Durango Public Library celebrates Forbidden Books Week – the Durango Herald
“We are always talking about celebrating the freedom to read,” says acting director
The Durango Public Library joins the American Library Association this week in celebrating Forbidden Books Week.
“It celebrates everyone’s reading freedom and everyone’s ability to find what they’re looking for on the shelf,” said Durango Public Library Acting Director Colleen Galvin.
Forbidden Book Week was launched 39 years ago in response to a wave of challenges for books in schools, bookstores, and libraries in the late 1980s.
“Book bans grew because of people saying things like ‘This book is offensive to me’, or what I find even more insidious is that people say that certain books are not suitable for children. and move them to the adult section, ”Galvin said. .
Organized every year during the last week of September, it highlights the value of free and open access to information.
“We’re always talking about celebrating the freedom to read,” said Galvin.
The library has set up a display on its main floor that showcases the censored books from the ALA list, and more. A second teenage display featuring censored books is also set up on the library’s ground floor, as Galvin said teenage books often experience the most censorship.
Galvin said his current favorite ALA group book is “The Hate U Give” by Angie Thomas.
“It’s an amazing look at urban family life and the challenges teens face based on their zip code,” said Galvin.
ALA’s theme for Forbidden Book Week this year is Censorship Dividers Us, Books Unleash Us.
“We respect your ability to find a book that’s right for you, but we don’t respect the ability that you can censor something for someone else,” Galvin said.
As a librarian, Galvin spoke about the need for access that libraries provide to the community.
“We really want you to find what you’re looking for at the public library,” said Galvin. “We don’t act like local parents, we respect your right to find what you are looking for, regardless of your age.”
Ten books that the American Library Association is highlighting this year as being subject to censorship in:
- “George” by Alex Gino.

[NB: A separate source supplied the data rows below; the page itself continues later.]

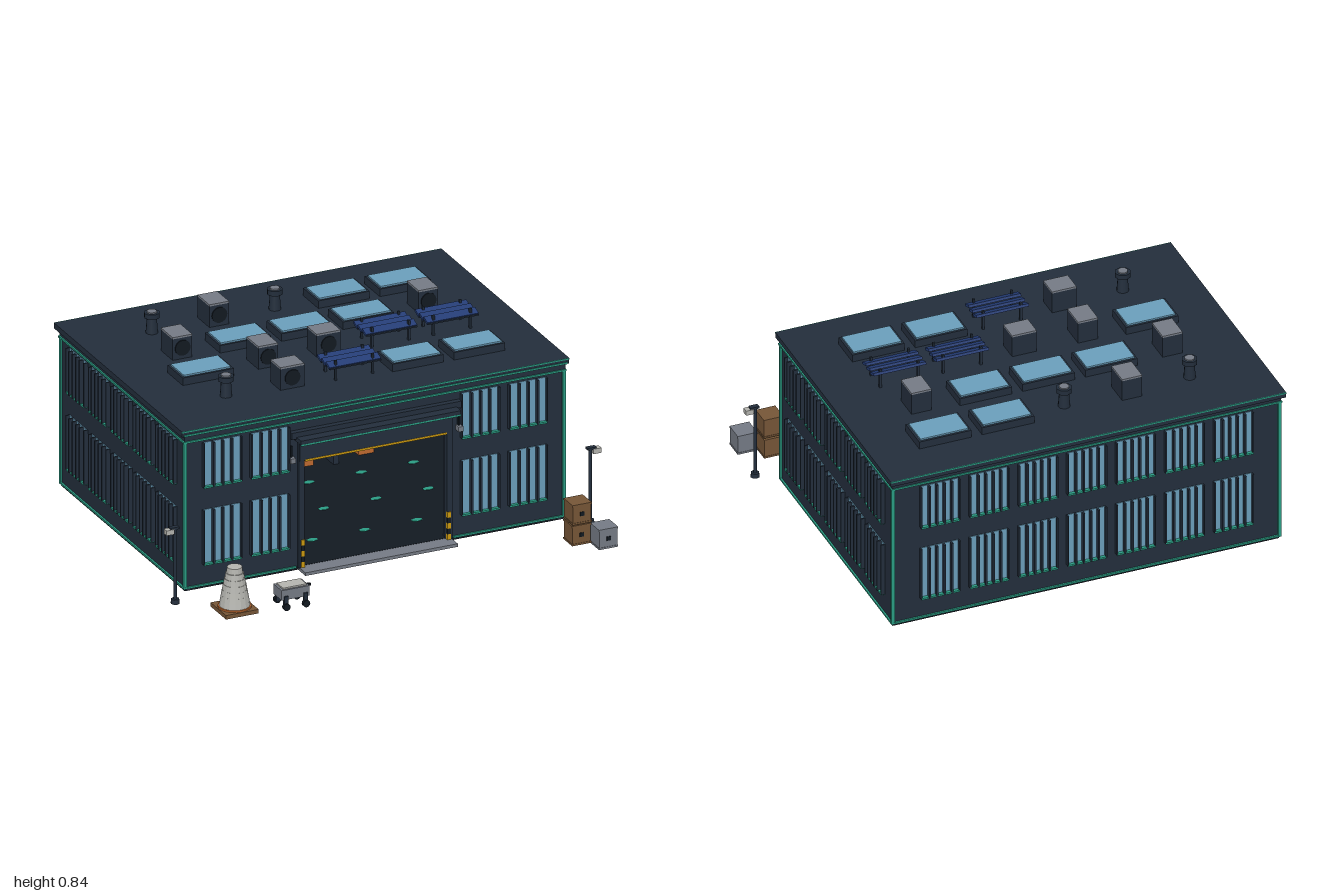
import * as THREE from 'three';

const mat = (name, color) => {
  const m = new THREE.MeshStandardMaterial({ color });
  m.name = name;
  return m;
};

export function createModel() {
  const root = new THREE.Group();
  root.name = 'warehouse';
  const wall = mat('navy wall', 0x232e3c), dark = mat('dark floor', 0x121921);
  const glass = mat('window glass', 0x6b9fbc), teal = mat('teal trim', 0x2a9d84);
  const grey = mat('grey metal', 0x757b85), pale = mat('pale metal', 0xb5b5b0);
  const blue = mat('solar blue', 0x243c75), brown = mat('crate brown', 0x765637);
  const yellow = mat('safety yellow', 0xcc9a10), orange = mat('orange', 0xc06a30);

  const add = (name, geo, m, x, y, z, parent = root) => {
    const mesh = new THREE.Mesh(geo, m);
    mesh.name = name;
    mesh.position.set(x, y, z);
    parent.add(mesh);
    return mesh;
  };
  const box = (name, m, w, h, d, x, y, z, p) => add(name, new THREE.BoxGeometry(w, h, d), m, x, y, z, p);
  const cyl = (name, m, r0, r1, h, x, y, z, p, n = 12) =>
    add(name, new THREE.CylinderGeometry(r0, r1, h, n), m, x, y, z, p);
  const group = (name, x, y, z, p = root) => {
    const g = new THREE.Group();
    g.name = name;
    g.position.set(x, y, z);
    p.add(g);
    return g;
  };

  // Hollow shell, front wall open in the middle
  const X = 0.87, F = 0.43, B = -0.77, T = 0.03, ZC = (F + B) / 2, H = 0.7;
  box('floor', dark, 2 * X, 0.015, F - B, 0, 0.0125, ZC);
  box('backWall', wall, 2 * X, H, T, 0, H / 2 + 0.005, B + T / 2);
  for (const s of [-1, 1]) {
    box('sideWall', wall, T, H, F - B, s * (X - T / 2), H / 2 + 0.005, ZC);
    box('frontWall', wall, X - 0.33, H, T, s * (X + 0.33) / 2, H / 2 + 0.005, F - T / 2);
  }
  box('lintel', wall, 0.66, H - 0.5, T, 0, (H + 0.5) / 2, F - T / 2);
  box('roof', wall, 1.78, 0.025, 1.24, 0, 0.7245, -0.177);
  box('cornice', wall, 1.75, 0.025, 1.215, 0, 0.7, ZC);

  // Teal corner strips, base line and cornice lines
  for (const s of [-1, 1]) {
    for (const z of [F, B]) box('cornerStrip', teal, 0.014, 0.67, 0.014, s * X, 0.35, z);
    for (const [y, o] of [[0.02, 0.003], [0.681, 0.004], [0.716, 0.014]])
      box('sideTrimLine', teal, 0.01, 0.008, F - B + 0.01, s * (X + o), y, ZC);
    box('frontBaseLine', teal, 0.51, 0.008, 0.01, s * 0.615, 0.02, F + 0.003);
  }
  box('backBaseLine', teal, 1.74, 0.008, 0.01, 0, 0.02, B - 0.003);
  for (const [y, o] of [[0.681, 0.004], [0.716, 0.012]])
    for (const z of [F + o, B - o]) box('corniceLine', teal, 1.76, 0.008, 0.01, 0, y, z);
  for (const z of [0.444, -0.798]) box('roofEdge', teal, 1.78, 0.006, 0.004, 0, 0.734, z);

  // Windows: glass through the wall, vertical fins and a teal sill outside
  const windowAt = (x, z, turn, fins) => {
    for (const [y0, y1] of [[0.115, 0.36], [0.465, 0.665]]) {
      const g = group('window', x, (y0 + y1) / 2, z), h = y1 - y0;
      g.rotation.y = turn;
      box('pane', glass, 0.168, h, T + 0.006, 0, 0, -T / 2, g);
      box('sill', teal, 0.172, 0.008, 0.018, 0, -h / 2, 0.009, g);
      for (let i = 1; i <= fins; i++)
        box('fin', wall, 0.008, h, 0.022, -0.084 + 0.168 * i / (fins + 1), 0, 0.011, g);
      for (const s of [-1, 1]) box('jamb', wall, 0.006, h, 0.018, s * 0.086, 0, 0.009, g);
    }
  };
  for (const x of [0.483, 0.702]) for (const s of [-1, 1]) windowAt(s * x, F, 0, 3);
  for (let i = -3; i <= 3; i++) windowAt(i * 0.22, B, Math.PI, 4);
  for (let i = 0; i < 5; i++)
    for (const s of [-1, 1]) windowAt(s * X, 0.267 - i * 0.217, s * Math.PI / 2, 4);

  // Portal, canopy, threshold and hazard posts
  box('portalHeader', wall, 0.7, 0.085, 0.02, 0, 0.545, F + 0.008);
  box('canopy', wall, 0.735, 0.02, 0.075, 0, 0.608, 0.46);
  box('canopyBack', wall, 0.78, 0.03, 0.025, 0, 0.625, 0.442);
  box('canopyTrim', teal, 0.735, 0.008, 0.004, 0, 0.597, 0.496);
  box('doorRail', yellow, 0.65, 0.009, 0.012, 0, 0.503, F + 0.014);
  box('threshold', grey, 0.7, 0.014, 0.075, 0, 0.012, 0.465);
  for (const s of [-1, 1]) {
    box('portalPost', wall, 0.025, 0.57, 0.025, s * 0.34, 0.3, F + 0.004);
    for (let i = 0; i < 5; i++)
      box('hazardBand', i % 2 ? dark : yellow, 0.016, 0.025, 0.016, s * 0.335, 0.032 + i * 0.025, F + 0.012);
    box('wallLamp', grey, 0.022, 0.022, 0.03, s * 0.385, 0.515, F + 0.015);
    box('lampBracket', dark, 0.008, 0.06, 0.012, s * 0.385, 0.545, F + 0.006);
  }

  // Floor markers showing on both faces
  for (let i = -3; i <= 3; i++) for (let j = 0; j < 4; j++) {
    const m = cyl('floorMarker', teal, 0.026, 0.026, 0.018, i * 0.24 + (j % 2) * 0.06, 0.0125, -0.6 + j * 0.27, root, 6);
    m.scale.z = 0.6;
  }

  // Interior: engine stand, workstation, table, stores
  const stand = group('engineStand', -0.59, 0.02, -0.13);
  for (const s of [-1, 1]) {
    box('standRail', yellow, 0.14, 0.04, 0.02, 0, 0.02, s * 0.06, stand);
    box('standRail', yellow, 0.02, 0.04, 0.14, s * 0.06, 0.02, 0, stand);
  }
  cyl('engineBell', wall, 0.02, 0.055, 0.1, 0, 0.08, 0, stand);
  cyl('engineTop', dark, 0.028, 0.028, 0.035, 0, 0.145, 0, stand);
  const station = group('workstation', 0.15, 0.02, -0.5);
  box('stationTop', wall, 0.21, 0.03, 0.1, 0, 0.215, 0, station);
  box('stationDesk', wall, 0.21, 0.02, 0.12, 0, 0.08, 0, station);
  box('stationBack', dark, 0.19, 0.13, 0.02, 0, 0.145, -0.03, station);
  for (const s of [-1, 1]) box('stationLeg', wall, 0.025, 0.23, 0.1, s * 0.092, 0.115, 0, station);
  for (let i = 0; i < 5; i++) box('partsBin', i % 2 ? brown : orange, 0.018, 0.04, 0.02, -0.05 + i * 0.027, 0.165, 0, station);
  box('toolBox', orange, 0.07, 0.035, 0.05, -0.055, 0.04, 0.04, station);
  const table = group('workTable', -0.235, 0.02, -0.4);
  box('tableTop', wall, 0.14, 0.012, 0.1, 0, 0.095, 0, table);
  box('tableEdge', yellow, 0.05, 0.008, 0.06, 0, 0.106, 0, table);
  for (const a of [-1, 1]) for (const b of [-1, 1]) box('tableLeg', wall, 0.012, 0.09, 0.012, a * 0.06, 0.045, b * 0.04, table);
  box('controlCabinet', dark, 0.03, 0.26, 0.06, -0.315, 0.15, -0.2);
  for (const [m, x, z, w, h] of [[orange, 0.4, -0.52, 0.07, 0.05], [brown, 0.71, 0.25, 0.1, 0.1], [brown, 0.6, 0.27, 0.08, 0.08],
    [brown, -0.6, 0.156, 0.1, 0.03], [orange, -0.66, 0.3, 0.05, 0.05], [orange, -0.75, 0.21, 0.05, 0.05],
    [yellow, -0.75, -0.455, 0.05, 0.05], [teal, 0.82, -0.24, 0.05, 0.08]])
    box('storedCrate', m, w, h, w * 0.8, x, h / 2 + 0.0035, z);
  add('wallRing', new THREE.TorusGeometry(0.082, 0.012, 8, 32), teal, 0, 0.51, -0.72);

  // Roof equipment: S skylight, P solar panel, V vent, N deep unit, W wide unit
  ['VNVSS', 'NSSSN', 'SNWPP', 'VWPSS'].forEach((row, j) => [...row].forEach((kind, i) => {
    const g = group('roofUnit', -0.565 + i * 0.2825, 0.737, [-0.535, -0.295, -0.06, 0.185][j]);
    if (kind === 'S') {
      box('skylightCurb', wall, 0.235, 0.034, 0.148, 0, 0.017, 0, g);
      box('skylightGlass', glass, 0.215, 0.008, 0.128, 0, 0.037, 0, g);
    } else if (kind === 'P') {
      for (const s of [-1, 1]) for (const z of [-0.05, 0.05]) box('panelPost', wall, 0.01, 0.09, 0.01, s * 0.085, 0.045, z, g);
      for (let k = -1; k <= 1; k++) {
        box('solarPanel', blue, 0.236, 0.012, 0.039, 0, 0.068, k * 0.042, g).rotation.x = 0.35;
        box('panelFrame', wall, 0.236, 0.006, 0.004, 0, 0.06, k * 0.042 + 0.021, g);
      }
    } else if (kind === 'V') {
      cyl('ventPipe', wall, 0.02, 0.026, 0.08, 0, 0.04, 0, g);
      cyl('ventCap', wall, 0.034, 0.034, 0.022, 0, 0.081, 0, g, 8);
      cyl('ventLid', grey, 0.022, 0.022, 0.006, 0, 0.095, 0, g, 8);
    } else {
      const [w, d] = kind === 'N' ? [0.09, 0.115] : [0.11, 0.095];
      box('unitBody', wall, w, 0.095, d, 0, 0.0475, 0, g);
      box('unitLid', grey, w, 0.008, d, 0, 0.099, 0, g);
      cyl('unitFan', dark, 0.035, 0.035, 0.01, 0, 0.05, d / 2, g, 16).rotation.x = Math.PI / 2;
    }
  }));

  // Street lamps
  for (const s of [-1, 1]) {
    const g = group('streetLamp', s * 0.953, 0, 0.512);
    cyl('lampBase', wall, 0.018, 0.02, 0.02, 0, 0.01, 0, g, 8);
    cyl('lampPole', wall, 0.008, 0.008, 0.32, 0, 0.18, 0, g, 8);
    box('lampArm', wall, 0.04, 0.01, 0.022, s * 0.005, 0.343, 0, g);
    box('lampHead', pale, 0.036, 0.022, 0.028, s * 0.028, 0.33, 0, g);
  }

  // Stepped cone tower on a square plinth
  const cone = group('coneTower', -0.762, 0, 0.685);
  box('plinth', brown, 0.15, 0.018, 0.15, 0, 0.011, 0, cone);
  cyl('plinthRing', orange, 0.071, 0.071, 0.01, 0, 0.022, 0, cone, 20);
  const profile = [];
  for (let i = 0; i < 7; i++) {
    const r = 0.066 * Math.sqrt(1 - i / 8.2);
    profile.push(new THREE.Vector2(r, 0.024 + i * 0.025), new THREE.Vector2(r * 0.93, 0.049 + i * 0.025));
  }
  profile.push(new THREE.Vector2(0, 0.2));
  const shell = pale.clone();
  shell.flatShading = true;
  add('coneShell', new THREE.LatheGeometry(profile, 16).toNonIndexed(), pale, 0, 0, 0, cone).geometry.computeVertexNormals();

  // Four-legged cart
  const cart = group('cart', -0.525, 0, 0.737);
  box('cartBody', grey, 0.128, 0.045, 0.08, 0, 0.07, 0, cart);
  box('cartTop', pale, 0.108, 0.008, 0.062, 0, 0.095, 0, cart);
  box('cartHandle', dark, 0.024, 0.01, 0.01, 0.074, 0.08, 0, cart);
  for (const a of [-1, 1]) for (const b of [-1, 1]) {
    box('cartLeg', wall, 0.018, 0.05, 0.014, a * 0.045, 0.04, b * 0.04, cart);
    cyl('cartWheel', dark, 0.016, 0.016, 0.016, a * 0.045, 0.018, b * 0.045, cart).rotation.x = Math.PI / 2;
  }

  // Stacked crates outside
  for (const [m, x, y, z] of [[brown, 0.825, 0.05, 0.658], [brown, 0.825, 0.146, 0.662], [grey, 0.913, 0.046, 0.733]]) {
    const g = group('crate', x, y, z);
    box('crateBody', m, 0.084, 0.088, 0.084, 0, 0, 0, g);
    for (const s of [-1, 1]) box('crateBand', m, 0.088, 0.008, 0.088, 0, s * 0.041, 0, g);
    box('crateLatch', dark, 0.018, 0.018, 0.005, 0, 0, 0.043, g);
  }
  return root;
}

Contested, prohibited and restricted for LGBTQIA + content, in conflict with a religious point of view and not reflecting “the values of our community”.
- “Stamped: Racism, Anti-Racism and You” by Ibram X. Kendi and Jason Reynolds. Banned and contested due to the author’s public statements and allegations, the book contains “incidents of selective storytelling” and does not encompass racism against everyone.
- “All American Boys” by Jason Reynolds and Brendan Kiely. Banned and contested for blasphemy, drug use and alcoholism and because it was believed to promote anti-police views, contain divisive matters and be “too sensitive a subject right now”.
- “Speaks” of Laurie Halse Anderson. Banned, challenged and restricted because it was supposed to contain a political point of view, it was claimed to be biased against male students and to include rape and blasphemy.
- “The Absolutely True Diary of a Part-Time Indian” by Sherman Alexie. Banned and disputed for profanity, sexual references and allegations of sexual misconduct by the perpetrator.
- “Something Happened in Our Town: A Child’s Story of Racial Injustice” by Marianne Celano, Marietta Collins and Ann Hazzard, illustrated by Jennifer Zivoin. Blamed for “divisive language” and because it was supposed to promote anti-police views.
- “To Kill a Mockingbird” by Harper Lee. Banned and contested for racial slurs and its negative effect on students, featuring a “white savior” character and his perception of the black experience.
- “Of Mice and Men” by John Steinbeck. Banned and contested for racial slurs and racist stereotypes and a negative effect on students.
- “The bluest eye” by Toni Morrison. Banned and contested because it was viewed as sexually explicit and portrayed child sexual abuse.
- “The Hate You Give” by Angie Thomas. Blasphemy, and because he was supposed to promote an anti-police message.